» Goal of the exercise:
Which lines hold the string "rings"? Copy each of them from the material below.

» Stored data:
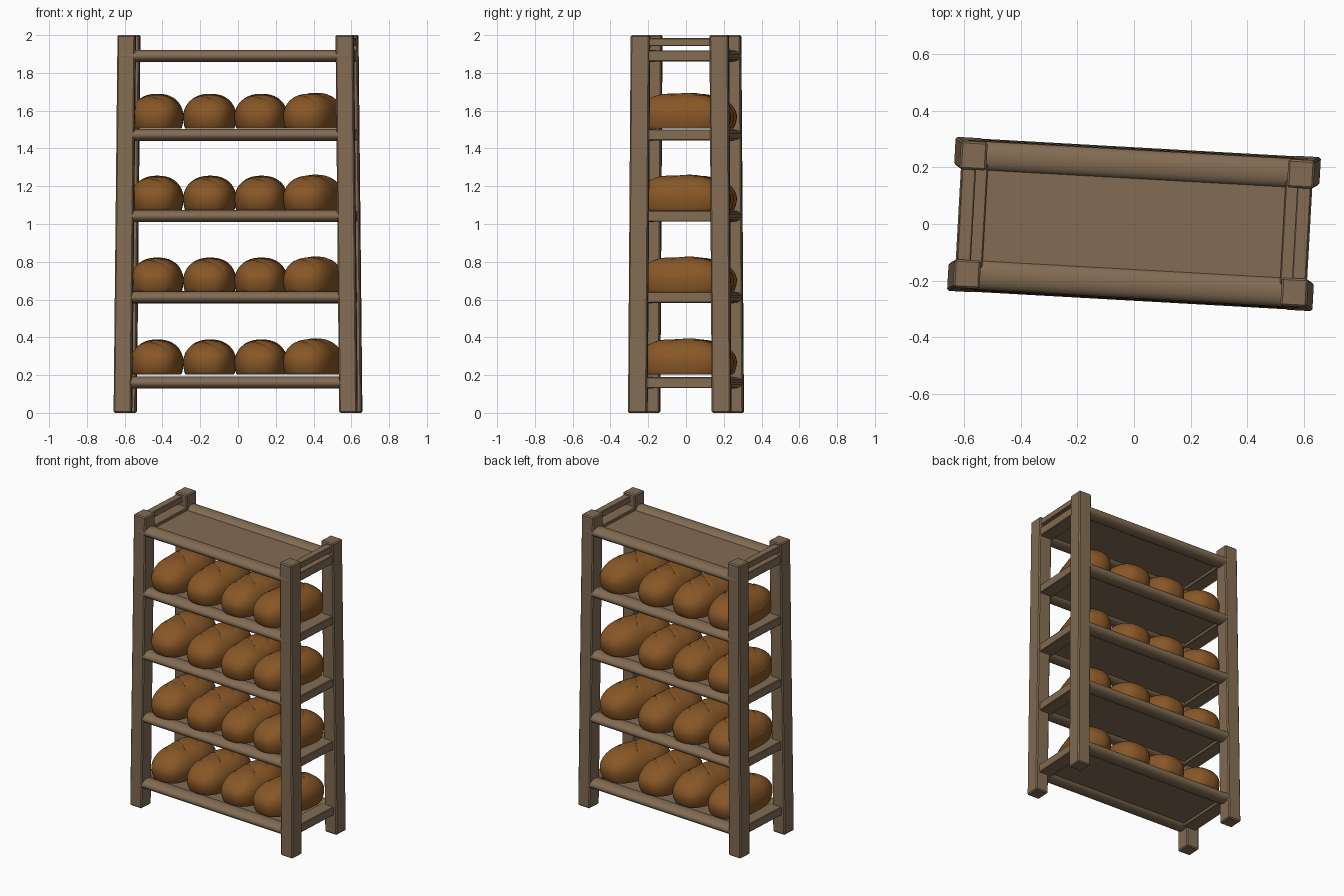
import bpy, bmesh, math
from mathutils import Matrix, Vector

if "Cube" in bpy.data.objects:
    bpy.data.objects.remove(bpy.data.objects["Cube"], do_unlink=True)

# The whole rack stands slightly turned
TURN = Matrix.Rotation(math.radians(-3.2), 4, "Z")


def make_material(name, rgb):
    mat = bpy.data.materials.new(name)
    mat.use_nodes = True
    color = (*rgb, 1.0)
    mat.diffuse_color = color
    mat.node_tree.nodes["Principled BSDF"].inputs["Base Color"].default_value = color
    return mat


WOOD = make_material("weathered wood", (0.225, 0.150, 0.087))
CRUST = make_material("bread crust", (0.245, 0.095, 0.020))


def mesh_from(bm, name, mat):
    mesh = bpy.data.meshes.new(name)
    bm.to_mesh(mesh)
    bm.free()
    mesh.materials.append(mat)
    return mesh


def place(name, mesh, location=(0, 0, 0), yaw=0.0, height=1.0):
    obj = bpy.data.objects.new(name, mesh)
    bpy.context.collection.objects.link(obj)
    obj.matrix_world = (TURN @ Matrix.Translation(location)
                        @ Matrix.Rotation(yaw, 4, "Z")
                        @ Matrix.Diagonal((1, 1, height, 1)))
    return obj


def box(name, size, location, bevel=0.004, lean=(0, 0)):
    bm = bmesh.new()
    bmesh.ops.create_cube(bm, size=1)
    for v in bm.verts:
        v.co = Vector(a * b for a, b in zip(v.co, size))
        if v.co.z > 0:
            v.co += Vector((lean[0], lean[1], 0))
    bmesh.ops.bevel(bm, geom=bm.edges[:], offset=bevel, segments=1, affect="EDGES")
    return place(name, mesh_from(bm, name, WOOD), location)


def smooth(obj, angle):
    bpy.ops.object.select_all(action="DESELECT")
    obj.select_set(True)
    bpy.context.view_layer.objects.active = obj
    bpy.ops.object.shade_smooth_by_angle(angle=math.radians(angle))


def round_rail(name, length, location):
    bm = bmesh.new()
    bmesh.ops.create_cone(bm, cap_ends=True, segments=20, radius1=1, radius2=1, depth=length)
    for v in bm.verts:
        v.co = Vector((v.co.z, v.co.x * 0.052, v.co.y * 0.032))
    bmesh.ops.recalc_face_normals(bm, faces=bm.faces)
    smooth(place(name, mesh_from(bm, name, WOOD), location), 40)


def power(value, exponent):
    return math.copysign(abs(value) ** exponent, value)


def loaf_mesh():
    # Plump loaf, flat underneath, with shallow diagonal scores on top
    bm = bmesh.new()
    bmesh.ops.create_uvsphere(bm, u_segments=64, v_segments=48, radius=1)
    for v in bm.verts:
        x, y, z = v.co
        flat = math.hypot(x, y)
        stretch = 1.0
        if flat > 1e-5:
            cx, cy = x / flat, y / flat
            stretch = (abs(cx) ** 2.6 + abs(cy) ** 2.6) ** (-1 / 2.6)
        spread = power(flat, 0.85) / max(flat, 1e-5)
        px = x * stretch * spread * 0.139
        py = y * stretch * spread * 0.245
        pz = 0.065 + (z * 0.122 if z > 0 else max(z * 0.16, -0.065))
        if z > 0.2:
            pz -= 0.006 * math.exp(-((py + 0.03) / 0.06) ** 2)
            for center in (-0.14, -0.01, 0.12):
                gap = abs(py - center + 0.7 * px)
                if abs(px) < 0.085:
                    pz -= 0.006 * max(0, 1 - gap / 0.012)
        v.co = Vector((px, py, pz))
    bmesh.ops.recalc_face_normals(bm, faces=bm.faces)
    return mesh_from(bm, "bread_loaf", CRUST)


# Corner posts leaning slightly inward
for sx, side in ((1, "left"), (-1, "right")):
    for sy, end in ((-1, "front"), (1, "back")):
        box(f"{end}_{side}_post", (0.094, 0.1, 2.0), (sx * 0.598, sy * 0.222, 1.0),
            bevel=0.007, lean=(-sx * 0.02, -sy * 0.013))

# Shelves: long rounded rails, square side rails and a thin recessed board
for i, z in enumerate((0.16, 0.612, 1.042, 1.472, 1.89), start=1):
    for sy, end in ((-1, "front"), (1, "back")):
        round_rail(f"shelf_{i}_{end}_rail", 1.2, (0, sy * (0.219 - 0.005 * z), z))
    for sx, side in ((1, "left"), (-1, "right")):
        box(f"shelf_{i}_{side}_rail", (0.095, 0.37, 0.058), (sx * 0.573, 0, z))
    box(f"shelf_{i}_board", (1.1, 0.38, 0.02), (0, 0, z), bevel=0.002)

# Upper bars joining the post tops at each side
for sx, side in ((1, "left"), (-1, "right")):
    box(f"{side}_top_bar", (0.05, 0.36, 0.042), (sx * 0.592, 0, 1.963))

# Four loaves on each of the lower shelves, the last one turned
loaf = loaf_mesh()
for row in range(4):
    for col, x in enumerate((-0.43, -0.15, 0.122, 0.4)):
        last = col == 3
        obj = place(f"loaf_{row + 1}_{col + 1}", loaf, (x, 0, 0.204 + 0.4335 * row),
                    yaw=math.radians(-13) if last else 0.0, height=1.03 if last else 1.0)
        if row == 0 and col == 0:
            smooth(obj, 35)
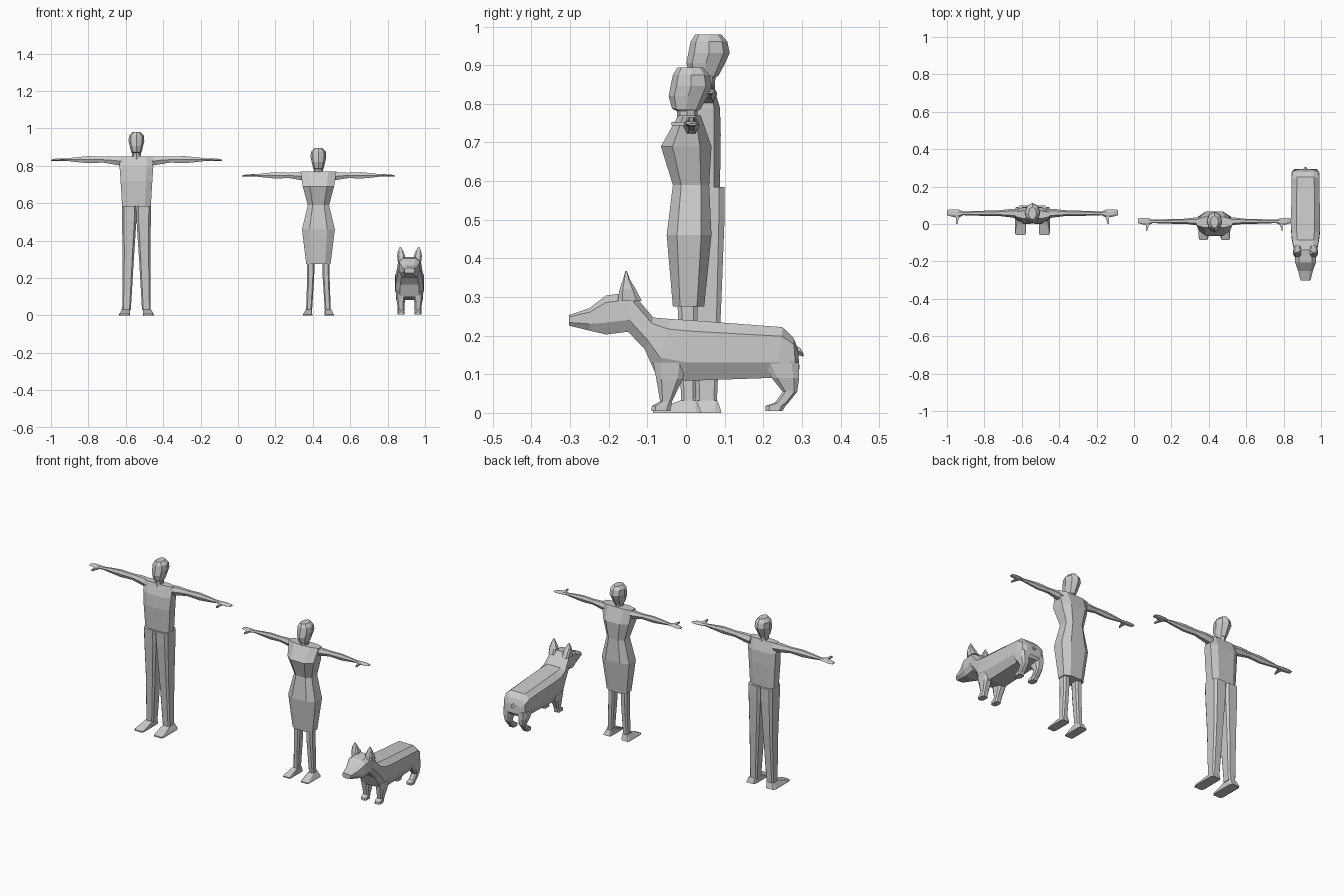
import bpy, bmesh, math


def loft(name, *tubes):
    """Skin each tube (a list of equal-length point rings) and cap its ends."""
    bm = bmesh.new()
    for rings in tubes:
        vs = [[bm.verts.new(p) for p in r] for r in rings]
        n = len(vs[0])
        for a, b in zip(vs, vs[1:]):
            for i in range(n):
                j = (i + 1) % n
                bm.faces.new((a[i], a[j], b[j], b[i]))
        bm.faces.new(vs[0])
        bm.faces.new(vs[-1])
    bmesh.ops.recalc_face_normals(bm, faces=bm.faces)
    me = bpy.data.meshes.new(name)
    bm.to_mesh(me)
    bm.free()
    ob = bpy.data.objects.new(name, me)
    bpy.context.collection.objects.link(ob)
    return ob


def box(x0, x1, y0, y1, z, c=0.2):
    """Rectangular ring with cut corners."""
    a, b = (x1 - x0) * c, (y1 - y0) * c
    return [(x0 + a, y0, z), (x1 - a, y0, z), (x1, y0 + b, z), (x1, y1 - b, z),
            (x1 - a, y1, z), (x0 + a, y1, z), (x0, y1 - b, z), (x0, y0 + b, z)]


def oval(cx, y0, y1, hw, z):
    return [(cx + hw * math.sin(k * math.pi / 4),
             (y0 + y1) / 2 - (y1 - y0) / 2 * math.cos(k * math.pi / 4), z) for k in range(8)]


def pair(cx, rows, c=0.2):
    """Left and right tubes from rows (inner x, outer x, y0, y1, z)."""
    return [[box(cx + min(s * i, s * o), cx + max(s * i, s * o), y0, y1, z, c)
             for i, o, y0, y1, z in rows] for s in (-1, 1)]


def head(name, cx, dy, dz):
    rows = [(-.022, .028, .02, .74), (-.024, .03, .024, .782), (-.036, .038, .028, .787),
            (-.045, .056, .036, .82), (-.04, .067, .042, .846), (-.034, .061, .04, .875),
            (-.022, .045, .022, .894)]
    loft(name, [oval(cx, a + dy, b + dy, w, z + dz) for a, b, w, z in rows])


def arms(name, cx, cy, cz, s):
    rows = [(.075, 0, -.008, .026, .028), (.12, .003, -.003, .022, .025), (.18, .003, .001, .015, .018),
            (.255, .002, .001, .014, .022), (.31, .002, .001, .012, .016), (.37, .002, .001, .01, .008),
            (.395, 0, .001, .022, .008), (.43, .004, 0, .02, .008), (.457, .006, -.002, .014, .003)]
    tubes = []
    for m in (-1, 1):
        tubes.append([[(cx + m * s * x, cy + s * (y + hy * math.cos(k * math.pi / 3)),
                        cz + s * (z + hz * math.sin(k * math.pi / 3))) for k in range(6)]
                      for x, y, z, hy, hz in rows])
        # thumb
        tubes.append([[(cx + m * s * (x + a * w), cy + s * y, cz + s * b * .005)
                       for a, b in ((-1, -1), (1, -1), (1, 1), (-1, 1))]
                      for x, y, w in ((.398, -.01, .012), (.402, -.035, .006), (.405, -.056, .003))])
    loft(name, *tubes)


# man
M = -.543
head("man_head", M, .046, .086)
arms("man_arms", M, .055, .832, 1)
loft("man_shirt", [box(M - w, M + w, a, b, z) for w, a, b, z in
                   ((.075, .01, .088, .56), (.077, .01, .088, .585), (.085, .004, .09, .72),
                    (.09, .01, .088, .79), (.088, .03, .07, .85))])
loft("man_trousers", *pair(M, [(0, .078, 0, .1, .585), (0, .077, .002, .1, .51),
                               (.014, .074, .015, .092, .3), (.03, .076, .028, .08, .03)], .15))
loft("man_shoes", *pair(M, [(.034, .094, -.06, .092, 0), (.034, .092, -.06, .09, .007),
                            (.034, .078, .025, .082, .032)], .1))

# woman
W = .43
head("woman_head", W, 0, 0)
arms("woman_arms", W, .012, .748, .895)
loft("woman_dress", [box(W - w, W + w, a, b, z, .23) for w, a, b, z in
                     ((.065, -.034, .047, .275), (.088, -.05, .066, .46), (.057, -.034, .06, .59),
                      (.084, -.065, .066, .69), (.096, -.02, .038, .77))])
loft("woman_legs", *pair(W, [(.02, .06, -.022, .03, .3), (.023, .06, -.02, .03, .2),
                             (.034, .066, -.012, .025, .028)]))
loft("woman_shoes", *pair(W, [(.033, .084, -.085, .04, 0), (.033, .082, -.085, .038, .006),
                              (.034, .068, -.015, .028, .032)], .1))

# dog
D = .917


def slice_ring(ty, tz, by, bz, w):
    """Body section between a top and a bottom point."""
    half = [(.62, 1), (1, .82), (1, .3), (.7, 0)]
    pts = half + [(-u, t) for u, t in reversed(half)]
    return [(D + u * w, by + (ty - by) * t, bz + (tz - bz) * t) for u, t in pts]


loft("dog_body", [slice_ring(*r) for r in (
    (-.303, .253, -.303, .226, .026), (-.25, .271, -.25, .213, .04), (-.207, .304, -.207, .203, .055),
    (-.14, .313, -.15, .21, .06), (-.085, .247, -.107, .165, .07), (-.04, .243, -.078, .1, .076),
    (.01, .24, 0, .083, .077), (.25, .222, .235, .091, .075), (.278, .195, .285, .1, .068),
    (.29, .165, .294, .115, .045))])
loft("dog_front_legs", *pair(D, [(.022, .074, -.085, 0, .13), (.024, .07, -.077, -.008, .088),
                                 (.028, .062, -.067, -.036, .03), (.026, .063, -.088, -.038, .018),
                                 (.026, .063, -.09, -.04, .005)]))
loft("dog_hind_legs", *pair(D, [(.022, .074, .2, .292, .13), (.024, .072, .222, .293, .09),
                                (.028, .064, .25, .288, .055), (.028, .063, .23, .265, .026),
                                (.026, .063, .206, .257, .018), (.026, .063, .206, .25, .005)]))
loft("dog_ears", *pair(D, [(.022, .064, -.177, -.115, .29), (.024, .066, -.172, -.13, .32),
                           (.034, .062, -.163, -.145, .345), (.046, .052, -.157, -.153, .367)]))
loft("dog_tail", [[(D + r * math.cos(k * math.pi / 2), y, z + r * math.sin(k * math.pi / 2))
                   for k in range(4)] for y, z, r in ((.28, .162, .014), (.296, .158, .01), (.304, .15, .004))])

» Task answer:
    """Skin each tube (a list of equal-length point rings) and cap its ends."""
    for rings in tubes:
        vs = [[bm.verts.new(p) for p in r] for r in rings]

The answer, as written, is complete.